Statistical models normally prefer to encode graphs with this format, such as node2vec which requires the adjacency matrix as inputs.

You can use the functions of ** get.adjlist(graph)**,

**, and**

*get.edgelist(graph)***to get the three different formats, respectively.**

*get.adjacency(graph)*## Operations on Graphs

In practice, we might want to remove certain edges or join graphs to get subgraphs. In this case, the math operators can help you achieve the goal.

*Figure 3. Operations on graphs*

The graph in (1, 1) is the original graph. The graph in (1, 1) removed two vertices from the original graph.
The graph in (2, 1) is made of certain edges (the edges were removed from the original graph due to the removal of vertices).
The graph in (2, 2) is the joined graph of (1, 1) and (2, 1), and it has the same structure as (1, 1).

## Using Data Frames

In real-world problems, we rarely make graphs manually. Instead, we have to import data.
For the best practice to manipulate graphs, we normally need to prepare two data files/data frames.
One of the files needs to contain all the attributes for each vertex in the graph.
The other file needs to contain the edges in the network (typically an edge list).

In the book, the author gave an example of a lawyer dataset of Lazega. The information is stored in two different files: ** elist.lazega** and

**. The original data is available in the sand (Statistical Analysis of Network Data) library. Therefore, here is how you would read your own data:**

*v.attr.lazega*

*Figure 4. Read your own data*

## Conclusion

In this blog, I covered the code for creating directed and undirected graphs, visualizing graphs, getting statistics from graphs, labeling vertices, generating different formats of representations, subsetting and joining graphs, and reading your own network data with igraph.

## Relevant Readings

NetworkX: Code Demo for Manipulating Subgraphs

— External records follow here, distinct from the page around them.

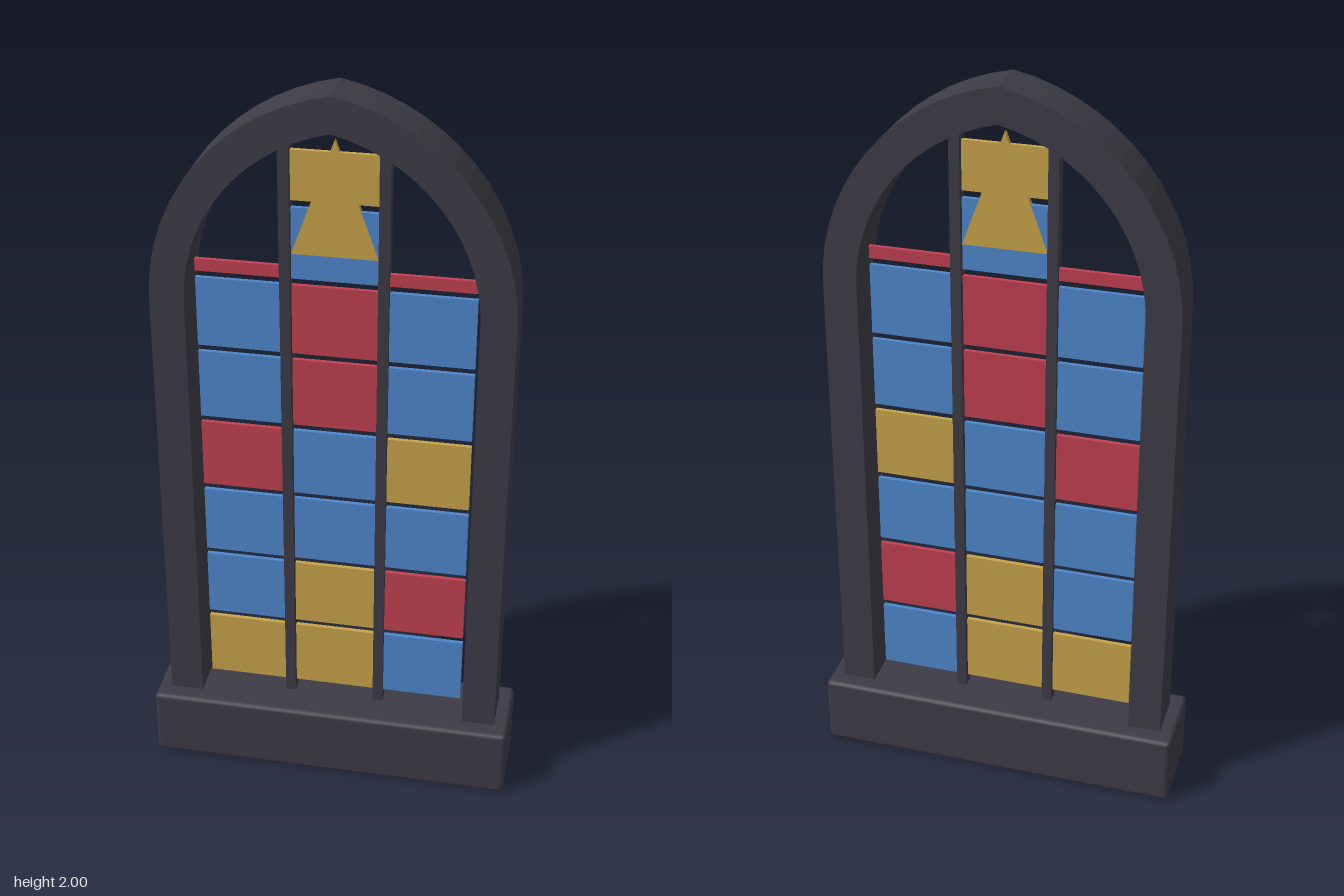
import * as THREE from 'three';
import { RoundedBoxGeometry } from 'three/addons/geometries/RoundedBoxGeometry.js';

const material = (name, color) => {
  const m = new THREE.MeshStandardMaterial({ color });
  m.name = name;
  return m;
};

export function createModel() {
  const model = new THREE.Group();
  model.name = 'archedWindow';
  const stone = material('darkStone', 0x3d3b45);
  const glass = {
    B: material('blueGlass', 0x4d87cc),
    G: material('goldGlass', 0xc8a348),
    R: material('redGlass', 0xc04050),
  };

  const add = (name, geometry, mat, x = 0, y = 0, z = 0) => {
    const mesh = new THREE.Mesh(geometry, mat);
    mesh.name = name;
    mesh.position.set(x, y, z);
    model.add(mesh);
    return mesh;
  };

  // Chamfered sill
  add('sill', new RoundedBoxGeometry(1.01, 0.2, 0.232, 1, 0.012), stone, 0, 0.1, 0);

  // Pointed arch outline: straight jambs, then two arcs meeting at the apex
  const spring = 1.44, offset = 0.105, bottom = 0.19;
  const archPoints = (halfWidth) => {
    const r = halfWidth + offset, end = Math.acos(offset / r), n = 14;
    const right = [];
    for (let i = 0; i <= n; i++) {
      const a = (end * i) / n;
      right.push(new THREE.Vector2(r * Math.cos(a) - offset, spring + r * Math.sin(a)));
    }
    right.unshift(new THREE.Vector2(halfWidth, bottom));
    const left = right.slice(0, -1).reverse().map((p) => new THREE.Vector2(-p.x, p.y));
    return [...right, ...left];
  };
  const depth = 0.134;
  const frame = new THREE.Shape([...archPoints(0.466), ...archPoints(0.375).reverse()]);
  add('archFrame', new THREE.ExtrudeGeometry(frame, { depth, bevelEnabled: false }), stone, 0, 0, -depth / 2);

  // Upright bars between the columns
  for (const side of [-1, 1]) {
    add(side > 0 ? 'leftMullion' : 'rightMullion',
      new THREE.BoxGeometry(0.028, 1.665, 0.036), stone, side * 0.126, 1.0275, 0);
  }

  // Glass panes, rows from the bottom up
  const thick = 0.012, paneWidth = 0.222, paneHeight = 0.193, pitch = 0.2112;
  const pane = (name, colour, x, low, high) => add(name,
    new THREE.BoxGeometry(paneWidth, high - low, thick), glass[colour], x, (low + high) / 2, 0);
  ['GGB', 'BGR', 'BBB', 'RBG', 'BRB', 'BRB'].forEach((row, i) => {
    const low = 0.231 + i * pitch;
    [...row].forEach((c, j) => pane(`paneRow${i + 1}Column${j + 1}`, c, (j - 1) * 0.25, low, low + paneHeight));
  });

  // Short red strips and the taller middle panes at the top
  pane('rightTopStrip', 'R', -0.25, 1.498, 1.531);
  pane('leftTopStrip', 'R', 0.25, 1.498, 1.531);
  pane('middleUpperPane', 'B', 0, 1.498, 1.69);
  pane('middleTopPane', 'G', 0, 1.709, 1.84);

  // Gold triangle laid over the middle top panes
  const triangle = new THREE.Shape([
    new THREE.Vector2(-0.111, 1.566), new THREE.Vector2(0.111, 1.566), new THREE.Vector2(0, 1.872),
  ]);
  const triDepth = thick + 0.002;
  add('pointedPane', new THREE.ExtrudeGeometry(triangle, { depth: triDepth, bevelEnabled: false }),
    glass.G, 0, 0, -triDepth / 2);

  return model;
}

Analyzing Disease Co-occurrence Using NetworkX, Gephi, and Node2Vec

## Reference

Statistical Analysis of Network Data with R, by Eric D. Kolaczyk and Csárdi Gábor, Springer, 2014, pp. 13–28.